Still Waters

The narrator and protagonist of STILL WATERS, thirtysomething Libby Kincaid, works as a photographer, complete with trendy New York life-style. This choice of profession not only glosses the narrative with glamor but also explains its caressing eye for detail and cool appreciation for action, moody evocation of landscape and atmosphere, and fascination with eccentric characters. Also, the photographer’s characteristic curiosity and risk-taking instincts make plausible Libby’s increasing involvement in the intrigue surrounding her brother’s apparent suicide, once she returns to her Midwest roots for the funeral.

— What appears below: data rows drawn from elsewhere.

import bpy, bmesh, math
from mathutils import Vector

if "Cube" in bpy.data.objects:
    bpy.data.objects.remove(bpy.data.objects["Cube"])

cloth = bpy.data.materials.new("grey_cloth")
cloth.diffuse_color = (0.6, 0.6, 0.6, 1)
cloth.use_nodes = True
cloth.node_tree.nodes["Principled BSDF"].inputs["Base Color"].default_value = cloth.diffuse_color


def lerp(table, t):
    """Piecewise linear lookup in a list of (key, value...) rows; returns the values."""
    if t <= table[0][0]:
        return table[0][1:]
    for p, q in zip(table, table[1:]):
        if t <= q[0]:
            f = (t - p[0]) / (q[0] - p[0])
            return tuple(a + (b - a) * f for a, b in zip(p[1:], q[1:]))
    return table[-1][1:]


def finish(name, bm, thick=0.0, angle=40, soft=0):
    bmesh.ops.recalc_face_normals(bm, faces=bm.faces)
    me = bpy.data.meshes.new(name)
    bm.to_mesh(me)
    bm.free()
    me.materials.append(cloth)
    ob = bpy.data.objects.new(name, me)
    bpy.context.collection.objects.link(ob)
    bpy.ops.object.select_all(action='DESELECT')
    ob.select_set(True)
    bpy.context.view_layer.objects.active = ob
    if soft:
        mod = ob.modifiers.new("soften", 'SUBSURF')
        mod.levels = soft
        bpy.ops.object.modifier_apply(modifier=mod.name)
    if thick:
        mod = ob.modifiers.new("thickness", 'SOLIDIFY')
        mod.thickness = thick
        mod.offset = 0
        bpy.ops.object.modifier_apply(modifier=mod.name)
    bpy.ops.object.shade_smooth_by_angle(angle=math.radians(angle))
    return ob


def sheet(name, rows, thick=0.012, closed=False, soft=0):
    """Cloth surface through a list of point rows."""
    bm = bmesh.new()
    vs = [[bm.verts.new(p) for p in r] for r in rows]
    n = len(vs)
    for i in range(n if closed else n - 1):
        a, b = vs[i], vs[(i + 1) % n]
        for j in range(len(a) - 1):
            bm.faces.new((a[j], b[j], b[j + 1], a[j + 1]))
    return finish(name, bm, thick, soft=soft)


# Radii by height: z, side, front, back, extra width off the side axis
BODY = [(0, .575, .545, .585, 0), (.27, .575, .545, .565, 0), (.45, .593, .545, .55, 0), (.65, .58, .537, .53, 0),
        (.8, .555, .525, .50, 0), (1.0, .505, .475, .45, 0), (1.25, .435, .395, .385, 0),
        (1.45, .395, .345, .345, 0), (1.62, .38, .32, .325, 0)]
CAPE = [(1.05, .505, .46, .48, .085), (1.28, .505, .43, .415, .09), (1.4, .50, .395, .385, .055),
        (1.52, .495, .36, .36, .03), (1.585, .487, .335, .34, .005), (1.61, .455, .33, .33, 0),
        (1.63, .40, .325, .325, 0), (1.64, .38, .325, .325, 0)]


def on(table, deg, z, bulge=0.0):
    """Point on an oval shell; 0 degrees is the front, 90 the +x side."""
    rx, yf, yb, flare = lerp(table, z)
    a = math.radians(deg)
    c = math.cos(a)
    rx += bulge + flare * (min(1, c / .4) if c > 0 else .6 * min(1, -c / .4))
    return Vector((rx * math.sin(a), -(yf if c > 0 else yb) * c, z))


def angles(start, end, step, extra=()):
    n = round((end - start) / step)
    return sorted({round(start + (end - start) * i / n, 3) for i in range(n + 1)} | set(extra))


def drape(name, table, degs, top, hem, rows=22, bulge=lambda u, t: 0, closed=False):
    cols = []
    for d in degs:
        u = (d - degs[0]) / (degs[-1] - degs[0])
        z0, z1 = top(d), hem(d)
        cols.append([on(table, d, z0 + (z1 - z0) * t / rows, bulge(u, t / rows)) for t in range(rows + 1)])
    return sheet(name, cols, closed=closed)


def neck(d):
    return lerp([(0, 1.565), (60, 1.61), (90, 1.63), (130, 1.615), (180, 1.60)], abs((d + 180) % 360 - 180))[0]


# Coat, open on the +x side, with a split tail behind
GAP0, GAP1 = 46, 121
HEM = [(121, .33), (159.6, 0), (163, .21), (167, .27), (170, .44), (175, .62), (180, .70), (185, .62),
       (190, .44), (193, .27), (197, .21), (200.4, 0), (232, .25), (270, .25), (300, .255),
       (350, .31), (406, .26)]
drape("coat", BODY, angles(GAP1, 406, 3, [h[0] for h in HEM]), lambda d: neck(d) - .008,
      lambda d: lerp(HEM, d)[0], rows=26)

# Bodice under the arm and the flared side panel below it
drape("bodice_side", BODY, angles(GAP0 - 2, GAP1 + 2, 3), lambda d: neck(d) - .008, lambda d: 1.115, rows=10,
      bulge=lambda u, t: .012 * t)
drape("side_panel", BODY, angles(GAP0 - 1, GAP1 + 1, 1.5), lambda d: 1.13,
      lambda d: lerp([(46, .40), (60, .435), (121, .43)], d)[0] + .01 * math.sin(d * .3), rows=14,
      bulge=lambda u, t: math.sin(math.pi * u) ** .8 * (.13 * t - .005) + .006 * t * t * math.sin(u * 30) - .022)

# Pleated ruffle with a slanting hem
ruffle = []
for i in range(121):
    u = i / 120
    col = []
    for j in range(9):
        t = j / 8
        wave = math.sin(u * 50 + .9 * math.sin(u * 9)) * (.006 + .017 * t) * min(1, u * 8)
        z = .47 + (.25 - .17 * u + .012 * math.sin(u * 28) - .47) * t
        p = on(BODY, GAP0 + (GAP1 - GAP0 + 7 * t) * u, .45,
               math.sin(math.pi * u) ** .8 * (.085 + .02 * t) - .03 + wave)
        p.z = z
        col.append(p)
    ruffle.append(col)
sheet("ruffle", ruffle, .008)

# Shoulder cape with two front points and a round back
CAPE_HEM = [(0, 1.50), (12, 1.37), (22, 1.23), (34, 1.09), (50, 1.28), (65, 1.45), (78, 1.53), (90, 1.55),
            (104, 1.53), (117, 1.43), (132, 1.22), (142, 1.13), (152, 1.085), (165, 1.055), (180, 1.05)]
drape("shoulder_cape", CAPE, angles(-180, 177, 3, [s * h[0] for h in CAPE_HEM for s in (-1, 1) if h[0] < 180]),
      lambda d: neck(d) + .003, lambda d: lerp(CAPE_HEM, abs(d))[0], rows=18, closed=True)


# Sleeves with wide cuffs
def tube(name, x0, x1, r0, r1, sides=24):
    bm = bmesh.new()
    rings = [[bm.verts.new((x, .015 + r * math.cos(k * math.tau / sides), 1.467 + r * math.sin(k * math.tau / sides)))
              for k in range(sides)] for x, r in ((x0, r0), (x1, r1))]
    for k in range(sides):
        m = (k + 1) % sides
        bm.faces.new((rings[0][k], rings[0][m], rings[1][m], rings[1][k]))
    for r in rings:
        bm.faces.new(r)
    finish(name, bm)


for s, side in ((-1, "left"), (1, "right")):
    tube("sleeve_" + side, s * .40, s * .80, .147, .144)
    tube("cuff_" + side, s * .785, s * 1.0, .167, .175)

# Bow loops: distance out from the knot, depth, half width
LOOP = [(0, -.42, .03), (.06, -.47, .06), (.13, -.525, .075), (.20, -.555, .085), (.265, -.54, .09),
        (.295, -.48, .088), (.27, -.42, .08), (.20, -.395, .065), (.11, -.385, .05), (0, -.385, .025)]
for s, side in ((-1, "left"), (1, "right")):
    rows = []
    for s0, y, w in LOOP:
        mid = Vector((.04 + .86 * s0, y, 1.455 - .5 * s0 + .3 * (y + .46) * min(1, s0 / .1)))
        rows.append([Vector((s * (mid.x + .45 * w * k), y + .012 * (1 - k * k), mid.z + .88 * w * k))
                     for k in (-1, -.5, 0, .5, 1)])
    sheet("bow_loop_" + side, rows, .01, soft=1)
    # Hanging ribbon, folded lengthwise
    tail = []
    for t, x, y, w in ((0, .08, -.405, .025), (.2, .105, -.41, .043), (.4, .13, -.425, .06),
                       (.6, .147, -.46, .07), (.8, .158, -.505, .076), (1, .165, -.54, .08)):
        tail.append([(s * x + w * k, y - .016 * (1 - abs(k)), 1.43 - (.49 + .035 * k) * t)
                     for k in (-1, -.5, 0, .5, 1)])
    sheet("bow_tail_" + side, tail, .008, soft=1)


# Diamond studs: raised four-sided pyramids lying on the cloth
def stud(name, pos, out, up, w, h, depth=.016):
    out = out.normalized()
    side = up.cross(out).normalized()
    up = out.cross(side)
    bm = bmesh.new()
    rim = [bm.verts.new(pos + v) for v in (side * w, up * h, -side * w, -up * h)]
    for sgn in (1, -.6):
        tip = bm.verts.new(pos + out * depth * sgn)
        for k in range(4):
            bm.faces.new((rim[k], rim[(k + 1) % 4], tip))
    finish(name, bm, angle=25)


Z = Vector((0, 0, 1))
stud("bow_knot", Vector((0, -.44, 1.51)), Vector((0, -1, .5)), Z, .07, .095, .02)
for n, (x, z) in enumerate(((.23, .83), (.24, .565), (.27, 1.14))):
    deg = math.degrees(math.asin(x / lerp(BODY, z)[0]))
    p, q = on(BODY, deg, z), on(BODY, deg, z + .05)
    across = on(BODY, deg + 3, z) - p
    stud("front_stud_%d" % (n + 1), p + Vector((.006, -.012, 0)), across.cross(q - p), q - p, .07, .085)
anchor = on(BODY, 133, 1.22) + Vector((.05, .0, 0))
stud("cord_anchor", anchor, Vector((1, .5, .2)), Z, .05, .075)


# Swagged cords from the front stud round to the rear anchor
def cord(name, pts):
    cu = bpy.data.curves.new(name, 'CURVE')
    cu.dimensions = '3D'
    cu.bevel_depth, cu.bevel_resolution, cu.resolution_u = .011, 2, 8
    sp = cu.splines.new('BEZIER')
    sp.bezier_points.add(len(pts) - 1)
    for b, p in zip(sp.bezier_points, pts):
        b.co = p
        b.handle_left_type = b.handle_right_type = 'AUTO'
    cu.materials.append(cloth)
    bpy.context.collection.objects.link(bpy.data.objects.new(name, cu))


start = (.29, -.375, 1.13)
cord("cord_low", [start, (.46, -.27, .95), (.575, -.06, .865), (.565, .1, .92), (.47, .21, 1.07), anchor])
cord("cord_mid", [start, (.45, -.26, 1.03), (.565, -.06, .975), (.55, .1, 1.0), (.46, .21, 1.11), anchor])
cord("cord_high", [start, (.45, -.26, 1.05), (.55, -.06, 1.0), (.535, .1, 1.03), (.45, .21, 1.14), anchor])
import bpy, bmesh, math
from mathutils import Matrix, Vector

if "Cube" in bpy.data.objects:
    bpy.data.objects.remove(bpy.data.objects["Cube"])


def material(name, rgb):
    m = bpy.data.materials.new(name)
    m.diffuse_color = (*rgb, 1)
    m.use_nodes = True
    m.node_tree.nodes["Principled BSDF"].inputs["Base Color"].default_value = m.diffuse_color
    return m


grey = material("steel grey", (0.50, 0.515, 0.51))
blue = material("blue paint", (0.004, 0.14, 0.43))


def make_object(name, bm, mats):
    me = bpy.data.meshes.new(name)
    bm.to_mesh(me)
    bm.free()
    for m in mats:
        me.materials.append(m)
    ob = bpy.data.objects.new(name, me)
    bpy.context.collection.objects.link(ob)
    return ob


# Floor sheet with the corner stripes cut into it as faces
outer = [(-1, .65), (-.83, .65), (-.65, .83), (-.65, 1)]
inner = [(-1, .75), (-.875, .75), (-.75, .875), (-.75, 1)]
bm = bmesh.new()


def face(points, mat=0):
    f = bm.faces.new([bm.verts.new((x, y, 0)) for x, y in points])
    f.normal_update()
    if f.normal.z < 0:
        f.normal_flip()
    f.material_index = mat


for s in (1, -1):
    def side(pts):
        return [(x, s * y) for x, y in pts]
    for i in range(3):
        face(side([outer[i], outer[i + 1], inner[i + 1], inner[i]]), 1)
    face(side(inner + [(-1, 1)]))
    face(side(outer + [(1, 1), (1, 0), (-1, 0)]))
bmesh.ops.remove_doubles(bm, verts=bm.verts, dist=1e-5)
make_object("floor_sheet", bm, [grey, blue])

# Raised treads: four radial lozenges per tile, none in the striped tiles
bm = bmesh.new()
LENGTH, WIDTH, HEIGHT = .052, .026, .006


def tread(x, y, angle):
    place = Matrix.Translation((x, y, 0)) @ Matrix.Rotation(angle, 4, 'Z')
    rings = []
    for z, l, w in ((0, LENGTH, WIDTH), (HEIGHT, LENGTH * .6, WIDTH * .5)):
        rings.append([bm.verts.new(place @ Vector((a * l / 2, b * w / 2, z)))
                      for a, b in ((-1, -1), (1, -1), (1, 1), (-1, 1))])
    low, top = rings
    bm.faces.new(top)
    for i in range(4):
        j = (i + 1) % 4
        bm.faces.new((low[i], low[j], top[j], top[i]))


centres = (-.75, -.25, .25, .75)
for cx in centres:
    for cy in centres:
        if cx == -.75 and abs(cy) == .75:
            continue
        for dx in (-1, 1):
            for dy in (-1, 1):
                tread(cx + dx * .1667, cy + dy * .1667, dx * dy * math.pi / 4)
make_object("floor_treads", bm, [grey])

Avery Kincaid, high school science teacher and avid fisherman, is found shot to death, presumably having killed himself in depression over a bitter breakup with his girlfriend.

Lucas, Avery’s heart-tuggingly big-eyed hound, demonstrates the novel’s major problem: engaging, deftly drawn characters that stagger through huge holes in the plot. Lucas is wounded in the leg with the same gun that killed Avery, forcing questions to gnaw at Libby and others close to her brother: Why did he turn the gun on Lucas in the first place, and then neglect to finish the job? The unimaginative police officers fail to investigate, thus giving the heroine something more action-packed to do than rehash painful childhood memories; she can face her fears in the compelling context of solving a murder.

One cannot blame first-time novelist Kerry Tucker for attempting to conform to the conventions of a popular genre, yet formalized, intricate plot structuring is far from her forte. Tucker is more skillful at creating an atmosphere of mystery than at crafting a framework for suspense to build with dramatic inevitability. Moreover, she wants to say something relevant about ecology and small towns that are rotting from the inside out. Such weighty matters, unfortunately, only serve to overwhelm an already flimsy plot.

The book’s publisher notes that “Readers will eagerly await Libby Kincaid’s next outing.” They might more happily expect a domestic drama from Tucker, given her talent for conjuring time and place and her insight into the constellation of the family, with its own internal logic and forces of attraction.